A lesson early in the book that was really interesting was in your poem “lovebrarians,” about the idea that the people who support you are not the authority figures—they’re people who help you find your own voice. On the other side, in later chapters there’s frustration about “call-outs” that a lot of us feel with people who we think should be allies but aren’t.
One of the real struggles that is still a daily thing for me has been to learn how to trust the world again. In order to make yourself vulnerable, you have to feel safe, right? I like to compare this to Star Trek because I’m a big Star Trek geek: When the Enterprise has its shields up, nobody can get on board. They’re protected. But you can’t transport from a different ship onto the Enterprise when the shields are up. You have to put your shields down to fight back. That’s what humans are like. When I see people who I would’ve thought [would] be allies but they’re scorning or sneering or refuse to believe survivors, I see [people] that I suspect [are] in a lot of pain. And it’s not my place to speculate about where that pain comes from, but mature cultures have to recognize that things take time and that nuance is involved.
Art can open up conversation and really be a force for change. I know there are several generations of women who are still holding their stories inside.
I think so many of us learned the hard way that the people who are designated as our protectors rarely are: our police force, our school administrators, the church. Do you think there’s a connection between that rude awakening and then, later on in life, how unreasonably happy we are when people fulfill basic obligations?
That’s the legacy of the patriarchy, and it screws everybody over. [With] hetero, cisgender white guys, it’s as if the sun shines out their ass just by showing up, because that’s what our culture tells them. I’ve had some great conversations with guys my age who had that moment, and it’s beginning to dawn on them [that] if they’re entrenched in a culture that keeps on feeding that beast, [other men won’t] be able to figure it out on their own. If you have all the power and you’re in a culture that values power and dominance, you’re not going to give that up willingly. Nobody hands over power because somebody else asked them for it nicely. That’s not what revolutions are made of.
Do you feel optimistic about the young people you speak with?
I am ridiculously hopeful, honestly. That’s why I adore spending time with my readers— because we are making progress. When I was born, in 1961, I think interracial marriage was illegal in 25 or 26 states. I remember going to segregated beaches when I visited my cousins in Florida. I’m not that old, you know? And I can remember thinking [that I wasn’t] going to live long enough to see gay marriage. And then bam, it happened.
Cultural changes are always led by young people. They have the energy, they have the vision, and they have the open heart. And it’s because kids are amazing! All they’re asking us to do is to tell them the truth and make safe spaces where they can listen and speak.

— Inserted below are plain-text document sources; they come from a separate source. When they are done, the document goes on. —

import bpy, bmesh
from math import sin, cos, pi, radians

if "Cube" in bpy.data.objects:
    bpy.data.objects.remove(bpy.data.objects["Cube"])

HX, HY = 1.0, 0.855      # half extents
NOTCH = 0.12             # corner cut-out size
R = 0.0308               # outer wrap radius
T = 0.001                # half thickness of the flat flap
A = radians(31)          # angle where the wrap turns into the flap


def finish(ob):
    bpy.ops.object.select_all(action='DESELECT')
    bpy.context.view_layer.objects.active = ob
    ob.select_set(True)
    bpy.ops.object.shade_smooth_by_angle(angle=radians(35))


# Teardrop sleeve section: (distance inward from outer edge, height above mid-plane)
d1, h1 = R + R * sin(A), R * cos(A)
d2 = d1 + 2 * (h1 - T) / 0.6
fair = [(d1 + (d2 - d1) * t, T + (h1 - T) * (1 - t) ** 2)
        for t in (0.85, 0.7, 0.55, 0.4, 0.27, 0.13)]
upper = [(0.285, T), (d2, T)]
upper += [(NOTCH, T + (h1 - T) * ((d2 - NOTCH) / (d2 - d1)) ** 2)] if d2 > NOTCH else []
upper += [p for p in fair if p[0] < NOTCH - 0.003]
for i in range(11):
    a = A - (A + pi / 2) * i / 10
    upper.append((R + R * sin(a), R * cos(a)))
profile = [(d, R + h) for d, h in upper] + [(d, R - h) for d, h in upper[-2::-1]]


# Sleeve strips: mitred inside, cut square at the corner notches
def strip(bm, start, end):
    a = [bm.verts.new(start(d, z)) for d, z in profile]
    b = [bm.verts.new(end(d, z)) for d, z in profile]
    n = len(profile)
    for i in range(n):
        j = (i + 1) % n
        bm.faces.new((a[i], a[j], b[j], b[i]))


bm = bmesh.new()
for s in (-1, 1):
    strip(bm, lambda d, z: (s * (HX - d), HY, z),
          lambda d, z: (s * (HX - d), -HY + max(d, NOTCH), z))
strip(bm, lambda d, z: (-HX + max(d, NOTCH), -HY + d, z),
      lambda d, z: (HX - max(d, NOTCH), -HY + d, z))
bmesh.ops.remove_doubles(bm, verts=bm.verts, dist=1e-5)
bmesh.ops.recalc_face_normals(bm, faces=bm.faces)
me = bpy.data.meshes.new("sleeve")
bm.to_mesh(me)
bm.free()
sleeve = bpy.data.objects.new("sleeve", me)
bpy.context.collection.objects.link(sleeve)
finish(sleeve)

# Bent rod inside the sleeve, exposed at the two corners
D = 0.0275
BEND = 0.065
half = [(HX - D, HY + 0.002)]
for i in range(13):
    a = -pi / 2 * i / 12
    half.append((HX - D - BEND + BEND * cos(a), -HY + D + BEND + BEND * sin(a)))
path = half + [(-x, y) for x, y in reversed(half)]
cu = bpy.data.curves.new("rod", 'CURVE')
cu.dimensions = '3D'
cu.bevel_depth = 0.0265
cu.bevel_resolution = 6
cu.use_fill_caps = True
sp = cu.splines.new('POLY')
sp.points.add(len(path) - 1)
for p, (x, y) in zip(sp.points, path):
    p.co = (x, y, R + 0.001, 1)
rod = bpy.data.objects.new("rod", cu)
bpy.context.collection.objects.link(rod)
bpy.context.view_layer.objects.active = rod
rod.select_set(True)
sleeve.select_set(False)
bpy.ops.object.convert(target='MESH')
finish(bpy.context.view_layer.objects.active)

I think we owe them that at the very least.
I [also] have a secret desire that people will give this book to the older women in their lives for Mother’s Day. Because we know how art can open up conversation and really be a force for change. And I know there are several generations of women who are still holding their stories inside.